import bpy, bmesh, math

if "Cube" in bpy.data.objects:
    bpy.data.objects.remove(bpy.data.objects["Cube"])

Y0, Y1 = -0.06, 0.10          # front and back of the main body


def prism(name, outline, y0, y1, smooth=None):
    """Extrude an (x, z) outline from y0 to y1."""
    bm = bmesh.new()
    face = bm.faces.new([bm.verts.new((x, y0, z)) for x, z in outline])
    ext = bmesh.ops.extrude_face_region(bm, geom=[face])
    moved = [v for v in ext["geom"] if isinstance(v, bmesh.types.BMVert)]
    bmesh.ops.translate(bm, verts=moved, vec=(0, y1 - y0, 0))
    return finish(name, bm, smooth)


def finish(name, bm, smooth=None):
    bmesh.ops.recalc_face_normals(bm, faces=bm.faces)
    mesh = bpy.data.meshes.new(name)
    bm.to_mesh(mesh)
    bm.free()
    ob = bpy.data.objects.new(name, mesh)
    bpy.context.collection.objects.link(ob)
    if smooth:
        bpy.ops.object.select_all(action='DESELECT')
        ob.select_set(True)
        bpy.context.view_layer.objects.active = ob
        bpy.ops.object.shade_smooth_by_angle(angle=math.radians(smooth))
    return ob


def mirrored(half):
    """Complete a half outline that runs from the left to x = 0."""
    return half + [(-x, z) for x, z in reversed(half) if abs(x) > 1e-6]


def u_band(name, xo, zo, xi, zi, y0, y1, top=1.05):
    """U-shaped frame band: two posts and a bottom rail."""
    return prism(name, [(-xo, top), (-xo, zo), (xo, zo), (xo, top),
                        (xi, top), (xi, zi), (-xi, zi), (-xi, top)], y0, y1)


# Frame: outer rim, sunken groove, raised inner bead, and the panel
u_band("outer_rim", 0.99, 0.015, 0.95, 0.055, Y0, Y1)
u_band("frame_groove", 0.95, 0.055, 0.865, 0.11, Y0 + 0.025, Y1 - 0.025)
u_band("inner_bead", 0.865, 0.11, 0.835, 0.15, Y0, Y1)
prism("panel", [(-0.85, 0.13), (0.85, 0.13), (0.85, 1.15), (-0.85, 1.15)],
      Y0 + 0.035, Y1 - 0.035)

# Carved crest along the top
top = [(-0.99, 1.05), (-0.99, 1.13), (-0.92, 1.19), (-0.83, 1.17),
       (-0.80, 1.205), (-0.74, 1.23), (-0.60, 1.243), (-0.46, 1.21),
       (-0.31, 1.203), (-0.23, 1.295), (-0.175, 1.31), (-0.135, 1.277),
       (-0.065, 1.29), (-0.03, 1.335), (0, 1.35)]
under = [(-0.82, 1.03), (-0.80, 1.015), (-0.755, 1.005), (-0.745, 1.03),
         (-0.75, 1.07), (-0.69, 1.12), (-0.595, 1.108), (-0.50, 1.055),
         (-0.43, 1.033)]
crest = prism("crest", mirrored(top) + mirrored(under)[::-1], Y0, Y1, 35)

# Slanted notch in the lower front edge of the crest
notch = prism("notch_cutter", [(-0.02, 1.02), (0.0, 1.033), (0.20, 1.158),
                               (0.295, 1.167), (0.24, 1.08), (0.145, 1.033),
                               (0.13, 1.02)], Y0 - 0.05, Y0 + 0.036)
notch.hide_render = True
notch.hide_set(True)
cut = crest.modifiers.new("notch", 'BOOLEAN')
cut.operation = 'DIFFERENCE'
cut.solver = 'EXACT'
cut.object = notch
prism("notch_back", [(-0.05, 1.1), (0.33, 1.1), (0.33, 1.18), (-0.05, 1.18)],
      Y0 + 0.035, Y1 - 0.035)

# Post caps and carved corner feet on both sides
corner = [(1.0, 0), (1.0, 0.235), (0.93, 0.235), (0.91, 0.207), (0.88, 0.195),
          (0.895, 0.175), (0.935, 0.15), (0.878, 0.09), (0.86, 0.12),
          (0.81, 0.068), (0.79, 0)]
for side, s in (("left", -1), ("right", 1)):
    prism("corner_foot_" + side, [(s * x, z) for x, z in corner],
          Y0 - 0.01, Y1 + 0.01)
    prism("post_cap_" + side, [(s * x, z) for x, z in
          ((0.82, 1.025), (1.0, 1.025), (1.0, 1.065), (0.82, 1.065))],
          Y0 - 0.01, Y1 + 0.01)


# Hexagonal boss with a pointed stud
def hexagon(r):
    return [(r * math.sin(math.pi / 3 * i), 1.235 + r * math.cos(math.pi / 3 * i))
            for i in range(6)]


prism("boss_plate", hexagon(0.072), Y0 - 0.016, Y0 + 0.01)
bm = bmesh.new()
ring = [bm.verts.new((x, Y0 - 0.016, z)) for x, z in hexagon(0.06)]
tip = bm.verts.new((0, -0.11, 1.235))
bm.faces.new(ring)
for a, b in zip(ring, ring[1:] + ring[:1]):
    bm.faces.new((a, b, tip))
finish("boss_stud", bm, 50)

Directions for this task – Output all of the data again. Match it exactly.

Result for this exercise –
import bpy, bmesh, math

if "Cube" in bpy.data.objects:
    bpy.data.objects.remove(bpy.data.objects["Cube"])

Y0, Y1 = -0.06, 0.10          # front and back of the main body


def prism(name, outline, y0, y1, smooth=None):
    """Extrude an (x, z) outline from y0 to y1."""
    bm = bmesh.new()
    face = bm.faces.new([bm.verts.new((x, y0, z)) for x, z in outline])
    ext = bmesh.ops.extrude_face_region(bm, geom=[face])
    moved = [v for v in ext["geom"] if isinstance(v, bmesh.types.BMVert)]
    bmesh.ops.translate(bm, verts=moved, vec=(0, y1 - y0, 0))
    return finish(name, bm, smooth)


def finish(name, bm, smooth=None):
    bmesh.ops.recalc_face_normals(bm, faces=bm.faces)
    mesh = bpy.data.meshes.new(name)
    bm.to_mesh(mesh)
    bm.free()
    ob = bpy.data.objects.new(name, mesh)
    bpy.context.collection.objects.link(ob)
    if smooth:
        bpy.ops.object.select_all(action='DESELECT')
        ob.select_set(True)
        bpy.context.view_layer.objects.active = ob
        bpy.ops.object.shade_smooth_by_angle(angle=math.radians(smooth))
    return ob


def mirrored(half):
    """Complete a half outline that runs from the left to x = 0."""
    return half + [(-x, z) for x, z in reversed(half) if abs(x) > 1e-6]


def u_band(name, xo, zo, xi, zi, y0, y1, top=1.05):
    """U-shaped frame band: two posts and a bottom rail."""
    return prism(name, [(-xo, top), (-xo, zo), (xo, zo), (xo, top),
                        (xi, top), (xi, zi), (-xi, zi), (-xi, top)], y0, y1)


# Frame: outer rim, sunken groove, raised inner bead, and the panel
u_band("outer_rim", 0.99, 0.015, 0.95, 0.055, Y0, Y1)
u_band("frame_groove", 0.95, 0.055, 0.865, 0.11, Y0 + 0.025, Y1 - 0.025)
u_band("inner_bead", 0.865, 0.11, 0.835, 0.15, Y0, Y1)
prism("panel", [(-0.85, 0.13), (0.85, 0.13), (0.85, 1.15), (-0.85, 1.15)],
      Y0 + 0.035, Y1 - 0.035)

# Carved crest along the top
top = [(-0.99, 1.05), (-0.99, 1.13), (-0.92, 1.19), (-0.83, 1.17),
       (-0.80, 1.205), (-0.74, 1.23), (-0.60, 1.243), (-0.46, 1.21),
       (-0.31, 1.203), (-0.23, 1.295), (-0.175, 1.31), (-0.135, 1.277),
       (-0.065, 1.29), (-0.03, 1.335), (0, 1.35)]
under = [(-0.82, 1.03), (-0.80, 1.015), (-0.755, 1.005), (-0.745, 1.03),
         (-0.75, 1.07), (-0.69, 1.12), (-0.595, 1.108), (-0.50, 1.055),
         (-0.43, 1.033)]
crest = prism("crest", mirrored(top) + mirrored(under)[::-1], Y0, Y1, 35)

# Slanted notch in the lower front edge of the crest
notch = prism("notch_cutter", [(-0.02, 1.02), (0.0, 1.033), (0.20, 1.158),
                               (0.295, 1.167), (0.24, 1.08), (0.145, 1.033),
                               (0.13, 1.02)], Y0 - 0.05, Y0 + 0.036)
notch.hide_render = True
notch.hide_set(True)
cut = crest.modifiers.new("notch", 'BOOLEAN')
cut.operation = 'DIFFERENCE'
cut.solver = 'EXACT'
cut.object = notch
prism("notch_back", [(-0.05, 1.1), (0.33, 1.1), (0.33, 1.18), (-0.05, 1.18)],
      Y0 + 0.035, Y1 - 0.035)

# Post caps and carved corner feet on both sides
corner = [(1.0, 0), (1.0, 0.235), (0.93, 0.235), (0.91, 0.207), (0.88, 0.195),
          (0.895, 0.175), (0.935, 0.15), (0.878, 0.09), (0.86, 0.12),
          (0.81, 0.068), (0.79, 0)]
for side, s in (("left", -1), ("right", 1)):
    prism("corner_foot_" + side, [(s * x, z) for x, z in corner],
          Y0 - 0.01, Y1 + 0.01)
    prism("post_cap_" + side, [(s * x, z) for x, z in
          ((0.82, 1.025), (1.0, 1.025), (1.0, 1.065), (0.82, 1.065))],
          Y0 - 0.01, Y1 + 0.01)


# Hexagonal boss with a pointed stud
def hexagon(r):
    return [(r * math.sin(math.pi / 3 * i), 1.235 + r * math.cos(math.pi / 3 * i))
            for i in range(6)]


prism("boss_plate", hexagon(0.072), Y0 - 0.016, Y0 + 0.01)
bm = bmesh.new()
ring = [bm.verts.new((x, Y0 - 0.016, z)) for x, z in hexagon(0.06)]
tip = bm.verts.new((0, -0.11, 1.235))
bm.faces.new(ring)
for a, b in zip(ring, ring[1:] + ring[:1]):
    bm.faces.new((a, b, tip))
finish("boss_stud", bm, 50)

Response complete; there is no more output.